Taylor Hospital 1910-2010 The Evolution of Nursing
Historical accounts identify Linda Richards as the first professionally trained nurse in America and a pioneer in her field. Thirty-seven years after Richards’ graduation from nursing training school, Katherine Manly Taylor, R.N., co-founded Taylor Hospital with her husband, Horace Furness Taylor, M.D.
Mrs. Taylor was considered a pioneer in her own right. In 1910, when Taylor Hospital was founded, Mrs. Taylor established a nursing school — the Taylor Hospital Training School. She remained actively involved during the school’s entire 24 years of existence, serving as its director.
At the turn of the 20th century, nurses performed some clinical tasks, but were mostly relegated to care that included giving baths, administering medications, sterilizing equipment, and general housekeeping duties such as washing and folding linens. Things have certainly changed over the last 100 years.
Today, nursing is a highly specialized field. Those who pursue nursing as a profession can become registered nurses (R.N.), advanced practical nurses (A.P.N.), certified nurse anesthetists (C.R.N.A.), and nurse practitioners (N.P.), among others. Nurses have a wide variety of choices with regard to clinical disciplines; some options include oncology, wound care, medical/surgical, cardiac and much more. Nurses are also integrally involved in case management, home care and the disease management process.
Understanding the critical role that nurses play in the delivery of health care services, Crozer-Keystone Health System began working toward Magnet Designation® in 2007. Magnet is the highest level of recognition that an organization can achieve for excellence and innovation in nursing.

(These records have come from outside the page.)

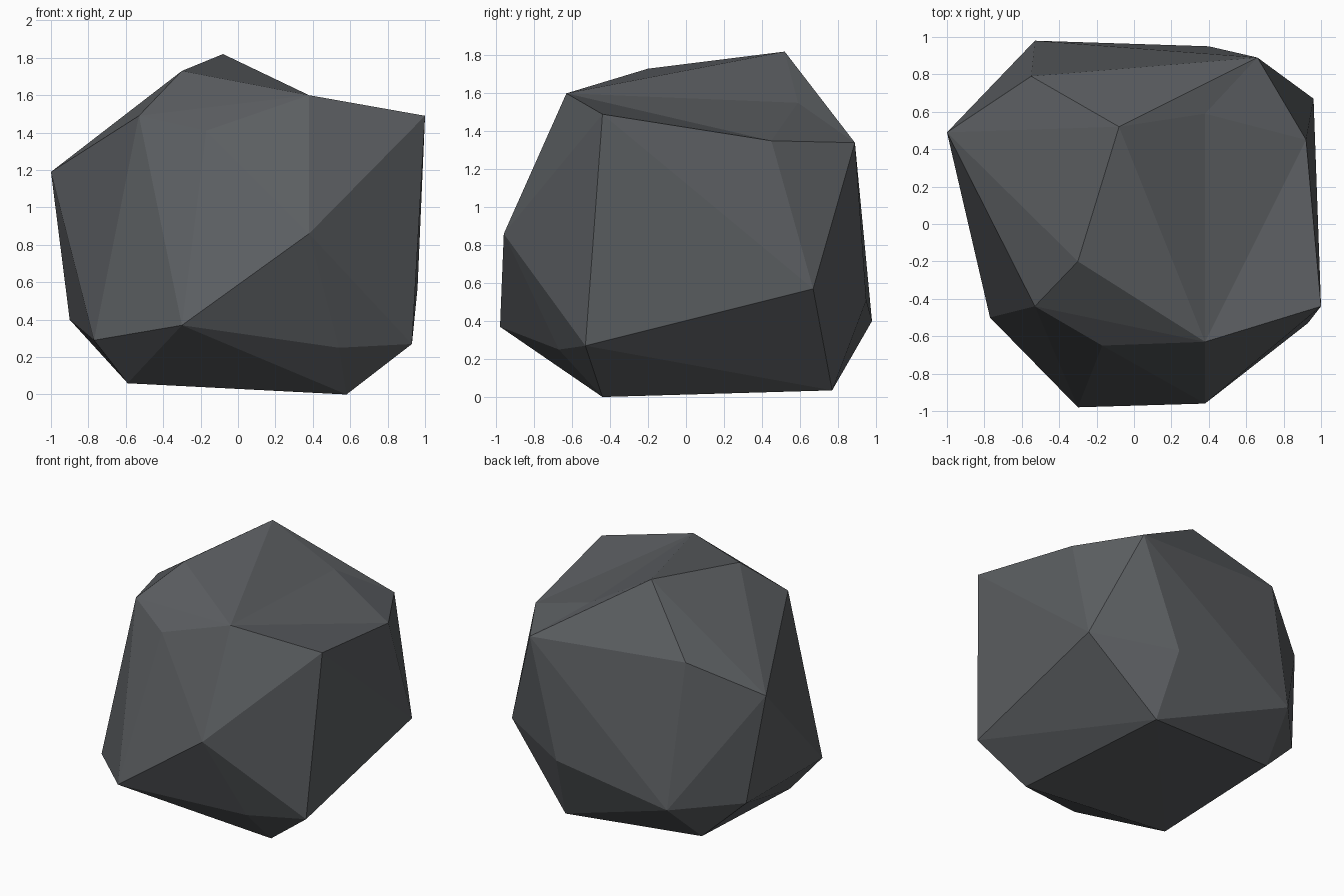
import bpy
import bmesh

if "Cube" in bpy.data.objects:
    bpy.data.objects.remove(bpy.data.objects["Cube"], do_unlink=True)

# Single stone colour
stone = bpy.data.materials.new("dark grey stone")
stone.use_nodes = True
colour = (0.105, 0.112, 0.120, 1.0)
stone.diffuse_color = colour
shader = next(n for n in stone.node_tree.nodes if n.type == "BSDF_PRINCIPLED")
shader.inputs["Base Color"].default_value = colour
shader.inputs["Roughness"].default_value = 0.9

# Corners of the boulder, named by where they sit
corners = {
    # crown
    "peak": (-0.08, 0.52, 1.82),
    "front_crest": (-0.30, -0.20, 1.73),
    "front_brow": (0.38, -0.63, 1.60),
    "front_notch": (-0.17, -0.65, 1.41),
    "right_shoulder": (1.00, -0.44, 1.49),
    "left_shoulder": (-0.53, -0.44, 1.49),
    "back_shoulder": (-0.55, 0.79, 1.43),
    "right_rim": (0.92, 0.45, 1.35),
    "back_rim": (0.66, 0.89, 1.34),
    "left_tip": (-1.00, 0.49, 1.19),
    # waist
    "front_nose": (0.38, -0.96, 0.86),
    "front_chin": (-0.30, -0.98, 0.37),
    "right_hip": (0.96, 0.67, 0.57),
    "back_hip": (0.40, 0.95, 0.51),
    "back_corner": (-0.53, 0.98, 0.40),
    "left_hip": (-0.90, 0.58, 0.40),
    # foot
    "left_heel": (-0.77, -0.50, 0.29),
    "right_heel": (0.93, -0.53, 0.27),
    "front_heel": (0.54, -0.67, 0.25),
    "base_back_left": (-0.60, 0.67, 0.11),
    "base_front_left": (-0.59, -0.38, 0.06),
    "base_back_right": (0.45, 0.77, 0.035),
    "base_front_right": (0.58, -0.44, 0.0),
}

# Faceted outer shell
bm = bmesh.new()
points = {name: bm.verts.new(co) for name, co in corners.items()}
bmesh.ops.convex_hull(bm, input=list(bm.verts))

# Shallow dent in the top slope: reopen the slope and fan it around a sunken point
rim = [points[n] for n in ("peak", "front_brow", "right_rim", "back_rim")]
shoulder = points["right_shoulder"]
slope = [f for f in bm.faces if all(v in rim or v == shoulder for v in f.verts)]
bmesh.ops.delete(bm, geom=slope, context="FACES")
dent = bm.verts.new((0.38, 0.59, 1.55))
for a, b in zip(rim, rim[1:] + rim[:1]):
    bm.faces.new((a, b, dent))
bm.faces.new((rim[1], shoulder, rim[2]))

bmesh.ops.recalc_face_normals(bm, faces=list(bm.faces))
mesh = bpy.data.meshes.new("boulder")
bm.to_mesh(mesh)
bm.free()
mesh.materials.append(stone)
boulder = bpy.data.objects.new("boulder", mesh)
bpy.context.collection.objects.link(boulder)
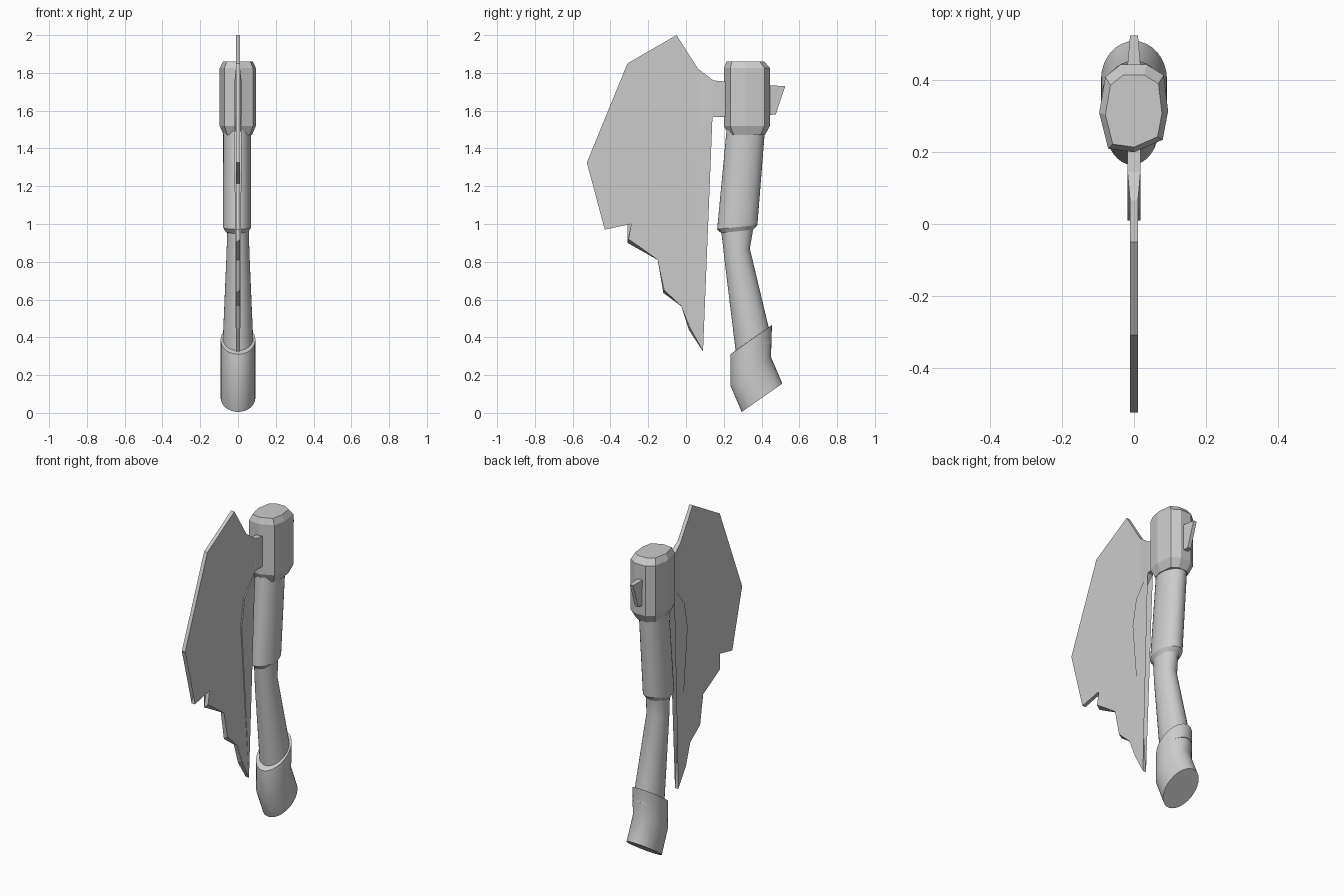
import bpy, bmesh, math
from mathutils import Vector

cube = bpy.data.objects.get("Cube")
if cube:
    bpy.data.objects.remove(cube)

metal = bpy.data.materials.new("pale_grey")
metal.use_nodes = True
metal.diffuse_color = (0.6, 0.6, 0.6, 1)
metal.node_tree.nodes["Principled BSDF"].inputs["Base Color"].default_value = (0.6, 0.6, 0.6, 1)


def loft(name, rings, smooth=None):
    """Closed solid through a list of equally sized rings of points."""
    bm = bmesh.new()
    loops = [[bm.verts.new(p) for p in ring] for ring in rings]
    n = len(loops[0])
    for a, b in zip(loops, loops[1:]):
        for i in range(n):
            j = (i + 1) % n
            bm.faces.new((a[i], a[j], b[j], b[i]))
    caps = [bm.faces.new(loops[0][::-1]), bm.faces.new(loops[-1])]
    bmesh.ops.triangulate(bm, faces=caps)
    bmesh.ops.recalc_face_normals(bm, faces=bm.faces)
    mesh = bpy.data.meshes.new(name)
    bm.to_mesh(mesh)
    bm.free()
    mesh.materials.append(metal)
    obj = bpy.data.objects.new(name, mesh)
    bpy.context.collection.objects.link(obj)
    if smooth:
        bpy.ops.object.select_all(action='DESELECT')
        obj.select_set(True)
        bpy.context.view_layer.objects.active = obj
        bpy.ops.object.shade_smooth_by_angle(angle=math.radians(smooth))
    return obj


def oval(front, back, rx, x=0.0, sides=32):
    """Tilted oval between a front and a back point given as (y, z)."""
    f, b = Vector((x, *front)), Vector((x, *back))
    mid, half = (f + b) / 2, (b - f) / 2
    steps = [2 * math.pi * i / sides for i in range(sides)]
    return [mid + half * math.cos(t) + Vector((rx * math.sin(t), 0, 0)) for t in steps]


# Pommel: a bent sleeve with a thin rim around the grip
loft("pommel", [
    oval((0.295, 0.005), (0.51, 0.155), 0.092),
    oval((0.235, 0.145), (0.45, 0.295), 0.092),
    oval((0.235, 0.31), (0.455, 0.465), 0.092),
    oval((0.255, 0.325), (0.44, 0.455), 0.08),
], 25)

# Lower grip: tapers upward, then bends
loft("lower_grip", [
    oval((0.27, 0.27), (0.455, 0.38), 0.083),
    oval((0.205, 0.80), (0.338, 0.87), 0.061),
    oval((0.187, 0.96), (0.355, 0.97), 0.057),
], 25)

# Upper grip: thicker sleeve with a chamfered lower end
loft("upper_grip", [
    oval((0.188, 0.95), (0.352, 0.965), 0.06, -0.005),
    oval((0.165, 0.972), (0.378, 0.995), 0.075, -0.005),
    oval((0.215, 1.50), (0.418, 1.50), 0.073, -0.005),
], 25)

# Head socket: irregular faceted block, chamfered at both ends
plan = [(-0.037, 0.445), (0.035, 0.445), (0.083, 0.415), (0.095, 0.315), (0.08, 0.235),
        (0.0, 0.2), (-0.072, 0.21), (-0.097, 0.31), (-0.08, 0.41)]


def head_ring(z, scale, cy):
    return [(x * scale, cy + (y - cy) * scale, z) for x, y in plan]


loft("head_socket", [head_ring(1.47, 0.78, 0.32), head_ring(1.52, 1, 0.32),
                     head_ring(1.825, 1, 0.3), head_ring(1.86, 0.82, 0.28)])

# Back spur: small wedge behind the head
spur = [(0.42, 1.735, 0.02), (0.525, 1.73, 0.011), (0.475, 1.58, 0.011), (0.42, 1.575, 0.02)]
loft("back_spur", [[(s * w, y, z) for y, z, w in spur] for s in (-1, 1)])

# Blade: jagged slab, thick along the back and thin along the cutting edge
outline = [(-0.05, 2.0), (0.065, 1.82), (0.145, 1.76), (0.25, 1.75), (0.25, 1.57),
           (0.14, 1.565), (0.04, 1.44), (0.01, 1.28), (0.09, 0.325), (0.015, 0.44),
           (-0.025, 0.565), (-0.12, 0.635), (-0.15, 0.81), (-0.31, 0.90), (-0.29, 1.0),
           (-0.43, 0.97), (-0.355, 1.215), (-0.525, 1.325), (-0.31, 1.85)]
back_edge = range(2, 8)
notches = {9: 0.015, 11: 0.015, 13: 0.02}     # one side is cut back at these teeth


def blade_side(s):
    pts = []
    for i, (y, z) in enumerate(outline):
        w = 0.018 if i in back_edge else 0.011
        cut = notches.get(i, 0) if s > 0 else 0
        pts.append((s * w, y + cut * 0.3, z + cut))
    return pts


loft("blade", [blade_side(-1), blade_side(1)])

The health system’s goal is to make a formal application in early 2011.